I might buy 6 -10 pieces of glass a year, but most of the time, they are pieces that for the right price, I will part with them.  However, maybe once a year, a piece comes along that defines the reason why I collect  -> "that rare piece that I have never heard of before".  This piece was recently for sale on  I did about 4 hours of digging through reference materials and looking everywhere I could for something that might give a lead as to who made it.  I finally found it in one of the back issues of PRESSGLAS-KORRESPONDENZ.  The issue had an original catalog page from Bayel & Clairey, France, 1886.  Bayel merged with Clairey in 1881 and the catalog page had novelty toothpick holders and match holders on it.  This piece is called HEAD OF LION and it is 3 1/4" tall.  The top rim still has sharp edges left from the removal of the plunger.  The top rim was never fired to smooth it down.  You can see the roughness on the rim in the photo.  It is just as it left the factory.  This piece is very dense for it's size, the plunger did not go down very far, and it also has a heavy lead content.  There are 3 lions on the circumference of the piece, with a draped ribbon that separates the 3 heads.  I have a big soft spot for Victorian novelties and to find an unknown piece on ebay when the auction started and to figure out who made it before the auction ended is just one of those things we all live for!  I just wanted to share this very cool piece!  What was even more fun is that on that catalog page, there were other toothpick holders and I emailed the catalog page to a friend, and he called me right back to tell me he had another piece on the page.  He bought the toothpick holder 5 years ago and had never figured out who made it.  So, we both ended up with a win!

Mr. Vaseline Glass

Support the Glass Message Board by finding a book via

Offline Lustrousstone

  • Members
  • **
  • Posts: 12863
  • Gender: Female
    • Warrington, UK
    • My Gallery
Re: Uranium Match Holder c. 1886, HEAD OF LION
« Reply #1 on: February 16, 2011, 07:31:14 AM »
Well done and good work Dave  :clap: :clap: :mrgreen:

Support the Glass Message Board by finding glass through

Offline jsmeasell

  • Author
  • Members
  • ***
  • Posts: 247
Re: Uranium Match Holder c. 1886, HEAD OF LION
« Reply #2 on: February 17, 2011, 07:01:48 PM »
Very attractive item and good detective work on its attribution.

That excess glass at the top is what we call "press up." It results when glass is forced upwards by the plunger and pushes the mould ring upwards a bit.

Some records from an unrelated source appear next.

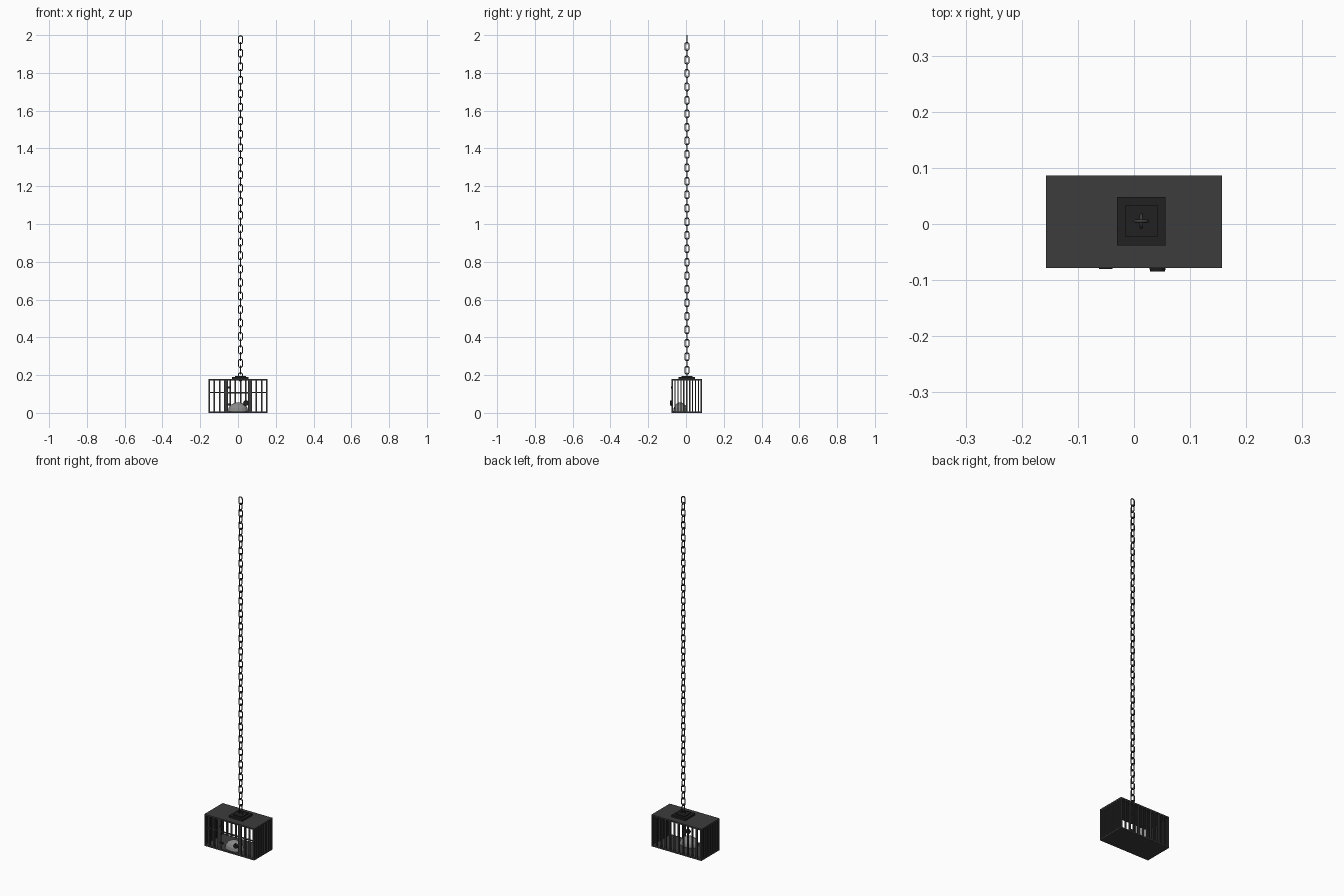
import bpy, bmesh, math
from mathutils import Matrix

if "Cube" in bpy.data.objects:
    bpy.data.objects.remove(bpy.data.objects["Cube"])

X, Y0, Y1, H = 0.157, -0.078, 0.086, 0.18
YC = (Y0 + Y1) / 2
CX, CY = 0.013, 0.005  # chain axis

def material(name, v):
    m = bpy.data.materials.new(name)
    m.diffuse_color = (v, v, v, 1)
    m.use_nodes = True
    m.node_tree.nodes["Principled BSDF"].inputs["Base Color"].default_value = m.diffuse_color
    return m

iron = material("dark_iron", 0.045)
black = material("black_iron", 0.015)
pale = material("pale_grey", 0.25)

def finish(name, bm, mat):
    me = bpy.data.meshes.new(name)
    bm.to_mesh(me)
    bm.free()
    me.materials.append(mat)
    ob = bpy.data.objects.new(name, me)
    bpy.context.collection.objects.link(ob)
    return ob

def boxes(name, items, mat):
    """Each item is (centre, size)."""
    bm = bmesh.new()
    for c, s in items:
        bmesh.ops.create_cube(bm, size=1, matrix=Matrix.Translation(c) @ Matrix.Diagonal((*s, 1)))
    return finish(name, bm, mat)

# floor and roof plates
D = Y1 - Y0
boxes("floor", [((0, YC, 0.004), (2 * X, D, 0.008))], iron)
boxes("roof", [((0, YC, H - 0.004), (2 * X, D, 0.008))], iron)

# vertical bars on all four sides, leaving the doorway open at the front
t = 0.008
bar = (t, t, H - 0.012)
xs = [-X + t / 2 + i * (2 * X - t) / 11 for i in range(12)]
ys = [Y0 + t / 2 + i * (D - t) / 10 for i in range(11)]
boxes("back_bars", [((x, Y1 - t / 2, H / 2), bar) for x in xs], iron)
boxes("front_bars", [((x, Y0 + t / 2, H / 2), bar) for x in xs if abs(x) > 0.075], iron)
boxes("side_bars", [((s * (X - t / 2), y, H / 2), (t, 0.006, H - 0.012))
                    for s in (-1, 1) for y in ys[1:-1]], iron)

# front rails and door frame
boxes("front_rails", [((s * 0.112, Y0 + t / 2, 0.107), (0.085, 0.005, 0.006)) for s in (-1, 1)], iron)
boxes("door_frame", [((s * 0.064, Y0 + 0.004, H / 2), (0.02, 0.007, H - 0.012)) for s in (-1, 1)]
      + [((0, Y0 + 0.004, 0.107), (0.11, 0.005, 0.007))], iron)
boxes("hinges", [((-0.05, Y0, z), (0.024, 0.004, 0.012)) for z in (0.045, 0.135)], black)

# door latch
bm = bmesh.new()
bmesh.ops.create_cone(bm, cap_ends=True, segments=12, radius1=0.015, radius2=0.013, depth=0.008,
                      matrix=Matrix.Translation((0.042, Y0 - 0.003, 0.052)) @ Matrix.Rotation(math.pi / 2, 4, 'X'))
finish("latch", bm, black)

# pale heap lying on the cage floor
bm = bmesh.new()
bmesh.ops.create_uvsphere(bm, u_segments=16, v_segments=8, radius=1,
                          matrix=Matrix.Translation((0, -0.03, 0.008)) @ Matrix.Diagonal((0.054, 0.038, 0.048, 1)))
bmesh.ops.bisect_plane(bm, geom=bm.verts[:] + bm.edges[:] + bm.faces[:], plane_co=(0, 0, 0.007),
                       plane_no=(0, 0, -1), clear_outer=True)
finish("floor_heap", bm, pale)

# stepped mounting plate
boxes("mount_plate", [((CX, CY, 0.185), (0.087, 0.087, 0.012)),
                      ((CX, CY, 0.193), (0.057, 0.057, 0.006))], black)

# one chain link, repeated with alternating quarter turns
r, hw, hh = 0.0031, 0.0109, 0.0214
cu = bpy.data.curves.new("link_path", 'CURVE')
cu.dimensions = '3D'
cu.bevel_depth = r
cu.bevel_resolution = 1
sp = cu.splines.new('POLY')
n = 6
pts = []
for side in (1, -1):
    for i in range(n + 1):
        a = math.pi * i / n
        pts.append((side * hw * math.cos(a), 0, side * (hh - hw + hw * math.sin(a))))
sp.points.add(len(pts) - 1)
for p, co in zip(sp.points, pts):
    p.co = (*co, 1)
sp.use_cyclic_u = True
tmp = bpy.data.objects.new("link_path", cu)
bpy.context.collection.objects.link(tmp)
link_mesh = bpy.data.meshes.new_from_object(tmp.evaluated_get(bpy.context.evaluated_depsgraph_get()))
bpy.data.objects.remove(tmp)
link_mesh.materials.clear()
link_mesh.materials.append(iron)
link_mesh.polygons.foreach_set("use_smooth", [True] * len(link_mesh.polygons))
for i in range(51):
    ob = bpy.data.objects.new(f"chain_link_{i:02d}", link_mesh)
    ob.location = (CX, CY, 2.0 - hh - r - i * 0.0357)
    ob.rotation_euler.z = (i % 2) * math.pi / 2
    bpy.context.collection.objects.link(ob)
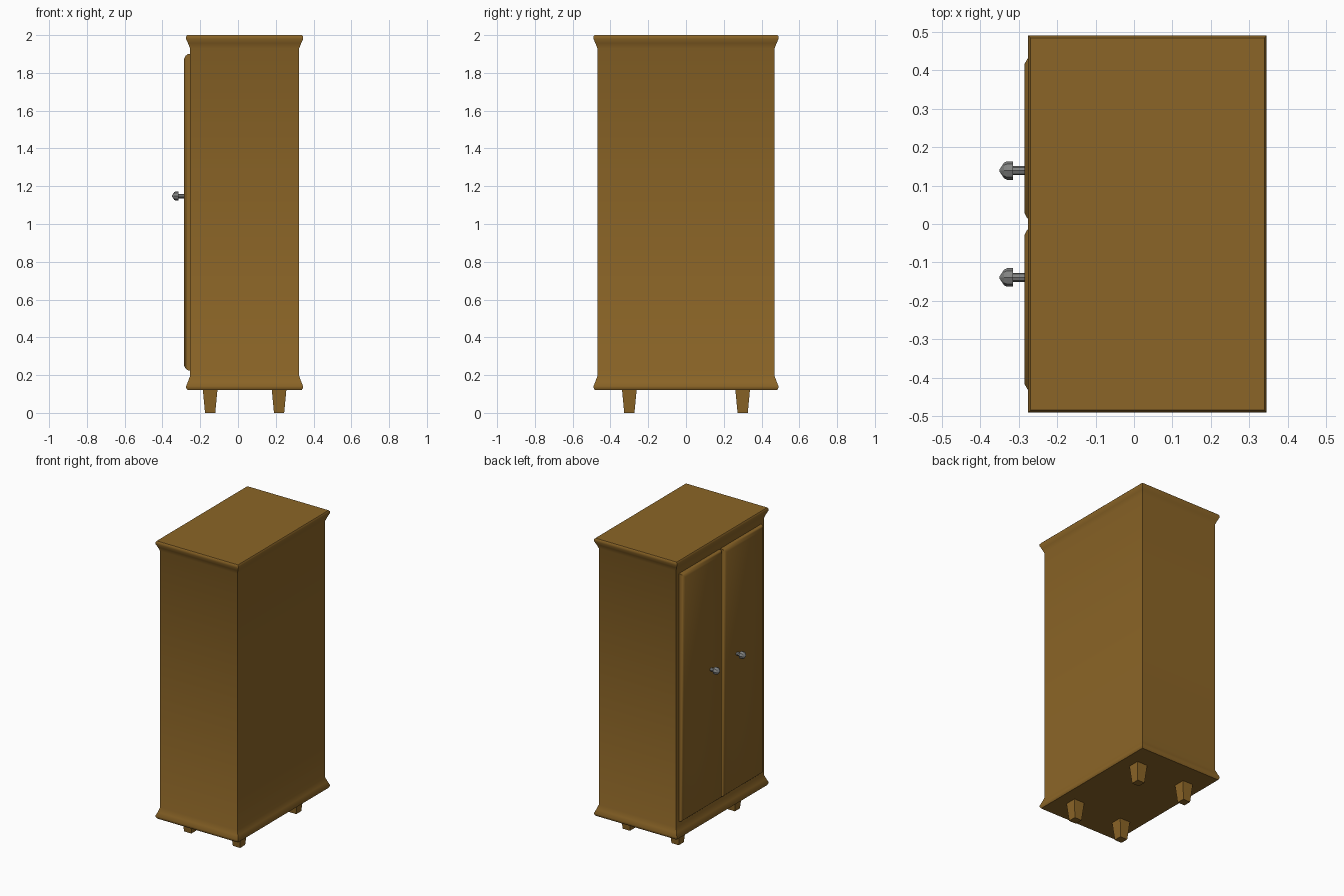
import bpy, bmesh, math

if "Cube" in bpy.data.objects:
    bpy.data.objects.remove(bpy.data.objects["Cube"])


def material(name, rgb):
    m = bpy.data.materials.new(name)
    m.diffuse_color = (*rgb, 1)
    m.use_nodes = True
    m.node_tree.nodes["Principled BSDF"].inputs["Base Color"].default_value = m.diffuse_color
    return m


WOOD = material("brown wood", (0.26, 0.13, 0.02))
METAL = material("grey metal", (0.23, 0.235, 0.23))


def loft(name, rings, mat, smooth=True):
    """Join a stack of equal-length point rings into a capped solid."""
    bm = bmesh.new()
    loops = [[bm.verts.new(p) for p in ring] for ring in rings]
    n = len(loops[0])
    for a, b in zip(loops, loops[1:]):
        for i in range(n):
            j = (i + 1) % n
            bm.faces.new((a[i], a[j], b[j], b[i]))
    bm.faces.new(loops[0][::-1])
    bm.faces.new(loops[-1])
    bmesh.ops.recalc_face_normals(bm, faces=bm.faces)
    me = bpy.data.meshes.new(name)
    bm.to_mesh(me)
    bm.free()
    me.materials.append(mat)
    ob = bpy.data.objects.new(name, me)
    bpy.context.collection.objects.link(ob)
    if smooth:
        bpy.ops.object.select_all(action='DESELECT')
        ob.select_set(True)
        bpy.context.view_layer.objects.active = ob
        bpy.ops.object.shade_smooth_by_angle(angle=math.radians(40))
    return ob


def rect(cx, cy, hx, hy, z):
    return [(cx - hx, cy - hy, z), (cx + hx, cy - hy, z),
            (cx + hx, cy + hy, z), (cx - hx, cy + hy, z)]


# Cabinet body with flared base and cornice: (z, outward flare)
CX = 0.035
profile = [(0.122, 0.014), (0.132, 0.02), (0.141, 0.021), (0.165, 0.011), (0.195, 0.0),
           (1.93, 0.0), (1.958, 0.011), (1.98, 0.021), (1.992, 0.021), (2.0, 0.015)]
loft("cabinet_body", [rect(CX, 0, 0.289 + f, 0.469 + f, z) for z, f in profile], WOOD)

# Tapered square legs
for sx, xn in ((-1, "front"), (1, "back")):
    for sy, yn in ((-1, "right"), (1, "left")):
        x, y = CX + sx * 0.1825, sy * 0.3
        loft(f"{xn}_{yn}_leg", [rect(x, y, 0.027, 0.027, 0), rect(x, y, 0.039, 0.039, 0.126)],
             WOOD, False)

# Raised doors with softened edges, and their knobs
for s, side in ((-1, "right"), (1, "left")):
    cy, cz = s * 0.222, 1.0625
    rings = []
    for x, inset in ((-0.25, 0), (-0.268, 0.003), (-0.278, 0.012), (-0.285, 0.025)):
        hy, hz = 0.218 - inset, 0.839 - inset
        rings.append([(x, cy - hy, cz - hz), (x, cy + hy, cz - hz),
                      (x, cy + hy, cz + hz), (x, cy - hy, cz + hz)])
    loft(f"{side}_door", rings, WOOD)

    knob = []
    for x, r in ((-0.28, 0.012), (-0.314, 0.012), (-0.314, 0.024),
                 (-0.33, 0.024), (-0.338, 0.02), (-0.35, 0.002)):
        knob.append([(x, s * 0.139 + r * math.cos(a), 1.148 + r * math.sin(a))
                     for a in (i * math.tau / 8 for i in range(8))])
    loft(f"{side}_knob", knob, METAL, False)
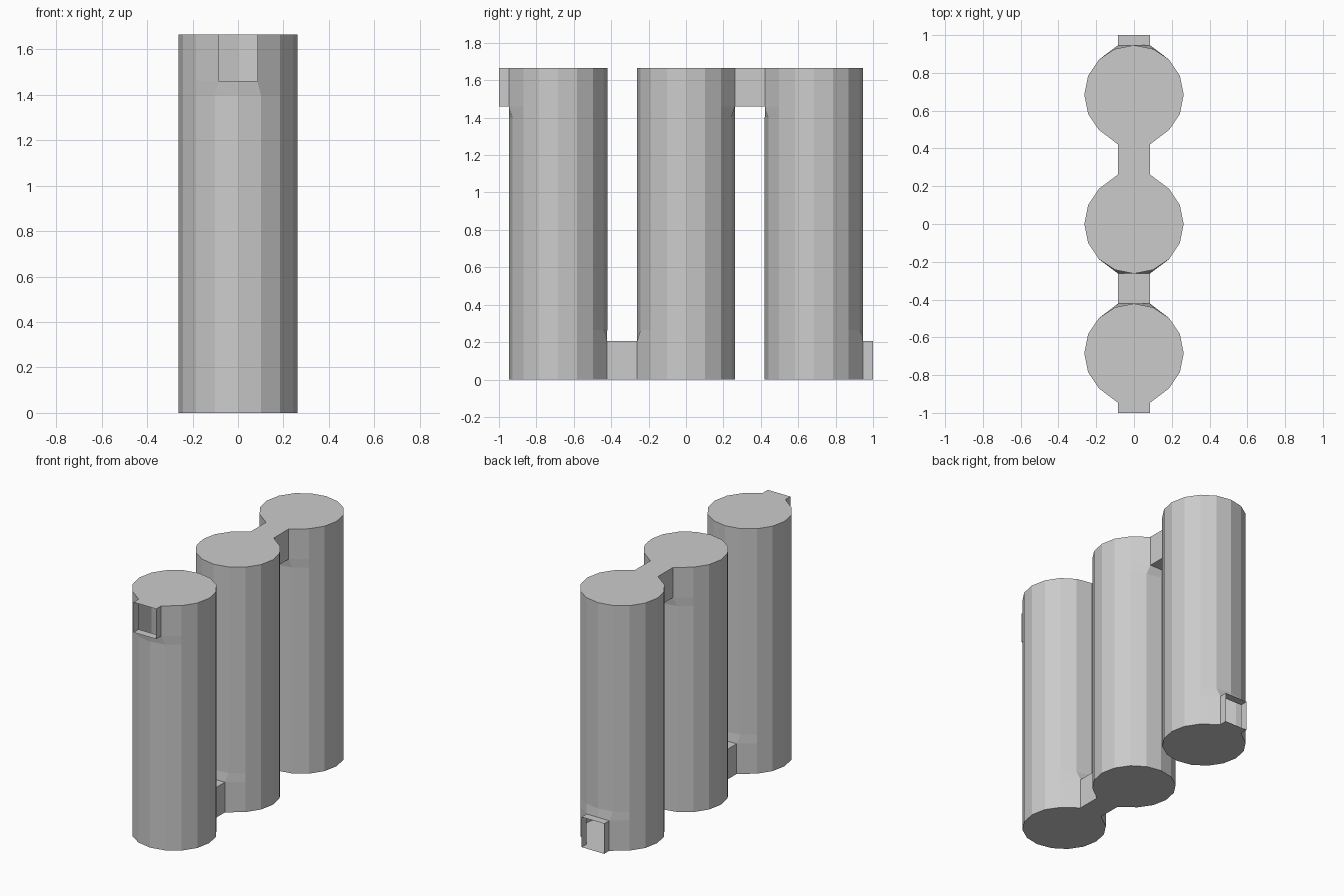
import bpy, bmesh
from math import cos, sin, pi

if "Cube" in bpy.data.objects:
    bpy.data.objects.remove(bpy.data.objects["Cube"])

R, H, N = 0.263, 1.665, 16        # column radius, height, sides
PITCH, HALF_W, END_Y = 0.684, 0.085, 0.262
LEVELS = [0, 0.205, 0.265, 1.4, 1.46, H]
POSTS = {1: 4, -1: 12}            # ring index facing +y / -y

bm = bmesh.new()


def ring(yc, level, open_top, open_bottom):
    """16-sided ring, squared off where a link joins."""
    side = open_bottom if level <= 1 else open_top if level >= 4 else 0
    verts = []
    for i in range(N):
        a = 2 * pi * i / N
        x, y = R * cos(a), R * sin(a)
        if side and abs(i - POSTS[side]) <= 1:
            x = HALF_W * ((x > 0.01) - (x < -0.01))
            y = side * END_Y
        verts.append(bm.verts.new((x, yc + y, LEVELS[level])))
    return verts


def column(yc, open_top, open_bottom):
    """Closed column with one link opening at the top and one at the bottom."""
    rings = [ring(yc, k, open_top, open_bottom) for k in range(len(LEVELS))]
    for k in range(len(LEVELS) - 1):
        side = {0: open_bottom, len(LEVELS) - 2: open_top}.get(k, 0)
        hole = (POSTS[side] - 1, POSTS[side]) if side else ()
        for i in range(N):
            if i not in hole:
                j = (i + 1) % N
                bm.faces.new((rings[k][i], rings[k][j], rings[k + 1][j], rings[k + 1][i]))
    bm.faces.new(rings[0][::-1])
    bm.faces.new(rings[-1])


def link(y0, y1, z0, z1):
    """Open-ended rectangular passage along y."""
    w = HALF_W
    # the midpoints match the column openings
    prof = [(-w, z0), (0, z0), (w, z0), (w, z1), (0, z1), (-w, z1)]
    a, b = [[bm.verts.new((x, y, z)) for x, z in prof] for y in (y0, y1)]
    for i in range(6):
        j = (i + 1) % 6
        bm.faces.new((a[i], a[j], b[j], b[i]))


# three columns, linked alternately at top and bottom
column(-PITCH, -1, 1)
column(0, 1, -1)
column(PITCH, -1, 1)

low, high = (LEVELS[0], LEVELS[1]), (LEVELS[4], LEVELS[5])
link(END_Y, PITCH - END_Y, *high)
link(END_Y - PITCH, -END_Y, *low)

# open stubs at both ends
link(-1, -PITCH - END_Y, *high)
link(PITCH + END_Y, 1, *low)

bmesh.ops.remove_doubles(bm, verts=bm.verts[:], dist=0.0005)
bmesh.ops.recalc_face_normals(bm, faces=bm.faces[:])
mesh = bpy.data.meshes.new("linked_columns")
bm.to_mesh(mesh)
bm.free()
bpy.context.collection.objects.link(bpy.data.objects.new("linked_columns", mesh))
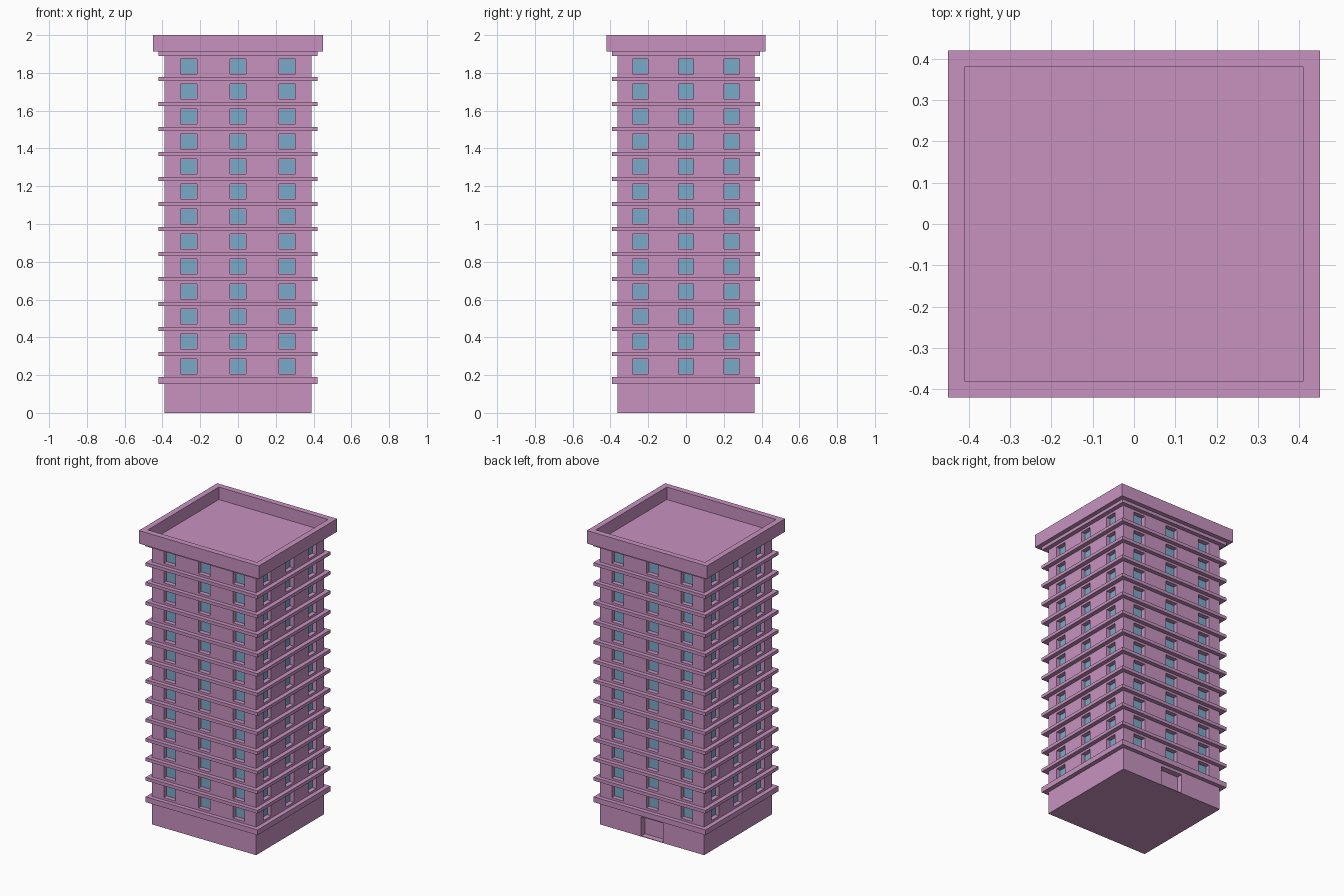
import bpy, bmesh
from mathutils import Matrix, Vector

if "Cube" in bpy.data.objects:
    bpy.data.objects.remove(bpy.data.objects["Cube"])

HX, HY = 0.39, 0.3625        # half sizes of the tower shaft
FLOORS, BASE, ROOF = 13, 0.19, 1.912
PITCH = (ROOF - BASE) / FLOORS
SLAB = 0.022                 # thickness of each floor ledge
DEPTH = 0.03                 # window recess


def material(name, color):
    m = bpy.data.materials.new(name)
    m.diffuse_color = (*color, 1)
    m.use_nodes = True
    m.node_tree.nodes["Principled BSDF"].inputs["Base Color"].default_value = m.diffuse_color
    return m


pink = material("pink_wall", (0.58, 0.29, 0.53))
blue = material("blue_glass", (0.19, 0.40, 0.58))


def add_box(bm, center, size):
    mat = Matrix.Translation(Vector(center)) @ Matrix.Diagonal((*size, 1))
    return bmesh.ops.create_cube(bm, size=1, matrix=mat)["verts"]


def make(name, bm, mat):
    me = bpy.data.meshes.new(name)
    bm.to_mesh(me)
    bm.free()
    ob = bpy.data.objects.new(name, me)
    bpy.context.collection.objects.link(ob)
    me.materials.append(mat)
    return ob


def add_windows(bm, scale, near, far):
    """Boxes at every window, from offset near to far along the outward axis."""
    off, thick = (near + far) / 2, far - near
    w, d, h = 0.087 * scale, 0.082 * scale, 0.08 * scale
    for i in range(FLOORS):
        z = BASE + i * PITCH + (PITCH - SLAB) / 2
        for k in (-1, 0, 1):
            for s in (-1, 1):
                add_box(bm, (k * HX * 2 / 3, s * (HY + off), z), (w, thick, h))
                add_box(bm, (s * (HX + off), k * HY * 2 / 3, z), (thick, d, h))


# tower shaft
bm = bmesh.new()
add_box(bm, (0, 0, ROOF / 2), (2 * HX, 2 * HY, ROOF))
walls = make("walls", bm, pink)

# recesses for the windows and the rear doorway
bm = bmesh.new()
add_windows(bm, 1, -DEPTH, 0.02)
add_box(bm, (0, HY - 0.01, 0.069), (0.165, 0.06, 0.13))
cutter = make("recess_cutter", bm, pink)
cutter.hide_render = True

mod = walls.modifiers.new("recesses", "BOOLEAN")
mod.operation, mod.solver, mod.object = "DIFFERENCE", "EXACT", cutter
bpy.context.view_layer.objects.active = walls
bpy.ops.object.modifier_apply(modifier=mod.name)
bpy.data.objects.remove(cutter)

# window panes
bm = bmesh.new()
add_windows(bm, 0.94, -DEPTH - 0.005, -DEPTH + 0.003)
make("window_panes", bm, blue)

# floor ledges, the lowest one thicker
bm = bmesh.new()
for i in range(FLOORS + 1):
    t = SLAB if i else 0.036
    add_box(bm, (0, 0, BASE + i * PITCH - t / 2),
            (2 * HX + 0.06, 2 * HY + 0.056, t))
make("floor_ledges", bm, pink)

# roof parapet: a block with its top inset and pushed down
bm = bmesh.new()
add_box(bm, (0, 0, (ROOF + 2) / 2), (0.90, 0.84, 2 - ROOF))
top = max(bm.faces, key=lambda f: f.calc_center_median().z)
bmesh.ops.inset_region(bm, faces=[top], thickness=0.056)
rim = bmesh.ops.extrude_discrete_faces(bm, faces=[top])["faces"][0]
bmesh.ops.translate(bm, verts=rim.verts, vec=(0, 0, -(2 - ROOF) + 0.003))
make("roof_parapet", bm, pink)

It's hard to gather and drop just the perfect amount, especially for a small item like toothpick or s/p shaker. Incidentally, when similar excess glass is found along the vertical mould joint marks, we call that "press out" (I've heard collectors call this "fins" in England). Press out happens when mould joints get a bit loose over time and use.

I suspect this item was intended to be "pressed to shape" during production and sent right to the lehr, not to be fire polished. To do so, you'd need to snap it up, and the subsequent warming-in at a glory hole would likely melt over pattern detail and/or burn out some color. The excess glass is best removed in cold metal operations by an abrasive belt or cone. At the time an item like this was being made, press out and press up didn't not seem to be a concern, as I've seen many pieces with one or both! 

James Measell, Historian
Fenton Art Glass Co.

Support the Glass Message Board by finding a book via


SMF spam blocked by CleanTalk
Look for glass on
Visit the Glass Encyclopedia
link to glass encyclopedia
Look for glass on (us)
Visit the Online Glass Museum
link to glass museum

This website is provided by Angela Bowey, PO Box 113, Paihia 0247, New Zealand